The females can lay hundreds of eggs in their lifetime and this means recurring infestations if you are not able to manage and control effectively. They can deposit up to five eggs every day and live beyond 300 days. The immature bed bugs are known as nymphs and they shed skin five times before they are mature adults and need blood meals before every shedding. When conditions are favorable, the maturity can take as little as one month meaning that it possible for more than three generations to be produced in a span of one year. They do not transmit any diseases to humans but they can truly be a nuisance. It is however possible for some people to have allergic reactions to the bed bug bites.


Bed bugs can survive without any meal for one year and this makes them very tough to control especially when you do not spot them. They love hiding in crevices and cracks including those on furniture, walls, sheets, mattress seams, picture frames and other different areas. With so many hiding areas, it is even harder to control an infestation without the assistance of a professional. They move easily from one room to another and they have an easy time hiding in personal belongings and luggage including briefcases and purses. They can be picked from practically any place that is infested.

Identifying an infestation

Bed bugs are very good in hiding and you might be very lucky to spot them. When you see the bugs, then you probably have a very large infestation. Seeing them especially the adults can be a sign of an infestation.

Case skins that are shed by juvenile bed bugs are an obvious sign of an infestation. Considering that they shed their skins several times before they are full adults, you might be able to spot the case skins around infested areas of your home.

Defecation also makes it easier for you to know that you have an infestation. You might see brown or black stains on porous surfaces or brown mounds on surfaces that are nonporous. Bed bugs make their way back to their harborages to hide after feeding where they defecate. Conduct regular checks even on curtains and you might identify an infestation before it gets out of hand.

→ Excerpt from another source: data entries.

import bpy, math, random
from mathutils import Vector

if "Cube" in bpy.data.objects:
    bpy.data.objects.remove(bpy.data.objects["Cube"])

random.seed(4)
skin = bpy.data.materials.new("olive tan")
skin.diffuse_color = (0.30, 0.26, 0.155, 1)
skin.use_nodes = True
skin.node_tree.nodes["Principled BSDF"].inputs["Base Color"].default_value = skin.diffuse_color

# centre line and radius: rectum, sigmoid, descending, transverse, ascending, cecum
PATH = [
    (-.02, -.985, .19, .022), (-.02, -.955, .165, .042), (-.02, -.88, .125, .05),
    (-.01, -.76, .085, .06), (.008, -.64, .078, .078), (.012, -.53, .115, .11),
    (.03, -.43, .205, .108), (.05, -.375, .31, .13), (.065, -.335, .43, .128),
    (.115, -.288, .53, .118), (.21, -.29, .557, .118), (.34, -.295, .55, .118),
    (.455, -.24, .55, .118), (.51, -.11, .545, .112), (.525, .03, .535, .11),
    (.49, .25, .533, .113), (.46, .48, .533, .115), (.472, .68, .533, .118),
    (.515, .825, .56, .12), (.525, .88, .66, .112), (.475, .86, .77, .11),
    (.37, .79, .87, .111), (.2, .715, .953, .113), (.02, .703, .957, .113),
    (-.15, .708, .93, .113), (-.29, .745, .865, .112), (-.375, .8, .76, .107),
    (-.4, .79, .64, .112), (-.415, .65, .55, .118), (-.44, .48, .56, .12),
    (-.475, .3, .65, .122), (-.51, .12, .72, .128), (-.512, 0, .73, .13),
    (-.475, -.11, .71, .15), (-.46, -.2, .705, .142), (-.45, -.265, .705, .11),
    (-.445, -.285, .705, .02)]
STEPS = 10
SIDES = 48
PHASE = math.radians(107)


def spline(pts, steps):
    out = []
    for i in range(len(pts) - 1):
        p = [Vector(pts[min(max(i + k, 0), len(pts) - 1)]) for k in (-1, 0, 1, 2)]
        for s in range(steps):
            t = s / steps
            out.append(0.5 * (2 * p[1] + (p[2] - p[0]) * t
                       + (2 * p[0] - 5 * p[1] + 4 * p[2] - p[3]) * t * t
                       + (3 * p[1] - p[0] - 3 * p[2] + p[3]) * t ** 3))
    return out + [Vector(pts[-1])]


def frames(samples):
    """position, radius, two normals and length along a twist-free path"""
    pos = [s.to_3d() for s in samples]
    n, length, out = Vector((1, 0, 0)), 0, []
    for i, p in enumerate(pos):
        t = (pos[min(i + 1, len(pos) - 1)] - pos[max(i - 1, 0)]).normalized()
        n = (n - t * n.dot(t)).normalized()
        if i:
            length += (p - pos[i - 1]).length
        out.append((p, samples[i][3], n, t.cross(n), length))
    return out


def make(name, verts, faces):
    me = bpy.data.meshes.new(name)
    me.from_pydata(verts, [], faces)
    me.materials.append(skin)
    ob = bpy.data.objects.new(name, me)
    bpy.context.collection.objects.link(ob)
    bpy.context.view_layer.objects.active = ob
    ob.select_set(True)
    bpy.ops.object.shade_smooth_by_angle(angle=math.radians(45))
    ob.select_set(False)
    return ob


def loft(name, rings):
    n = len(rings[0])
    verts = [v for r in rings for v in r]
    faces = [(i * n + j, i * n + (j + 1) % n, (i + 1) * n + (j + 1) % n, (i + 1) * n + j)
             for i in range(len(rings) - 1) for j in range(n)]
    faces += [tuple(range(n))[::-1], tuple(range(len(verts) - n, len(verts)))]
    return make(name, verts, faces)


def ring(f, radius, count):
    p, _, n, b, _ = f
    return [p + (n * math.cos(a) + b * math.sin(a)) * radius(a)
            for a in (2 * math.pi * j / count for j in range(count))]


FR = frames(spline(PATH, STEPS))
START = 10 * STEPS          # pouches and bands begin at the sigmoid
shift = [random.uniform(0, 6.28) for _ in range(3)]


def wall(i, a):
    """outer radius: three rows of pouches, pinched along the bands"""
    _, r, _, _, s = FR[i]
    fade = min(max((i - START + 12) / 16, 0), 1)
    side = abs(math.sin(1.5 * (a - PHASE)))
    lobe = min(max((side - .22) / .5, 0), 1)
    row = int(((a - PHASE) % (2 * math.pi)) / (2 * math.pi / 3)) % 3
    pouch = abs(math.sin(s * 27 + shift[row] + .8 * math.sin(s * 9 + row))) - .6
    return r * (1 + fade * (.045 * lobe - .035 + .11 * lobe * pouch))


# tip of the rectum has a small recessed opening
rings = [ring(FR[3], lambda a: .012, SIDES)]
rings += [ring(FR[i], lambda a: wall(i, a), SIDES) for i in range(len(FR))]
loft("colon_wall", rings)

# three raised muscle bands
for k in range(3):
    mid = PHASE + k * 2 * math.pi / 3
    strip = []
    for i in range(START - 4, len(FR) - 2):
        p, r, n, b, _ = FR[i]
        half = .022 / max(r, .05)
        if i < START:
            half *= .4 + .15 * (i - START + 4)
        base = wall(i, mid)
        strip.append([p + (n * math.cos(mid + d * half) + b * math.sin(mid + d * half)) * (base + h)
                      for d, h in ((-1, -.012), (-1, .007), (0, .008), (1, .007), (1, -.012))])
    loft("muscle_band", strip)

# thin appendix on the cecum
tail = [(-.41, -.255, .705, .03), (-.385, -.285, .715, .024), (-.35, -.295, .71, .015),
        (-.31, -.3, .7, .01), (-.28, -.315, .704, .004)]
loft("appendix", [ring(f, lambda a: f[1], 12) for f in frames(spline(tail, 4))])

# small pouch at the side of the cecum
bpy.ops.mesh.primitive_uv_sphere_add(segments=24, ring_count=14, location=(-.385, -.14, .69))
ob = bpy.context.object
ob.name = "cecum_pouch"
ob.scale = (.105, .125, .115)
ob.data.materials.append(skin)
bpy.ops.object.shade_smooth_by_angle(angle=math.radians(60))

Bites are the other signs of a bed bug infestation. Red welts on your skin should not be assumed to be mosquito bites especially if they begin soon after you come back from a trip or soon after you get used furniture into your home.

Egg shells and a musty offensive odor are other signs to look out for.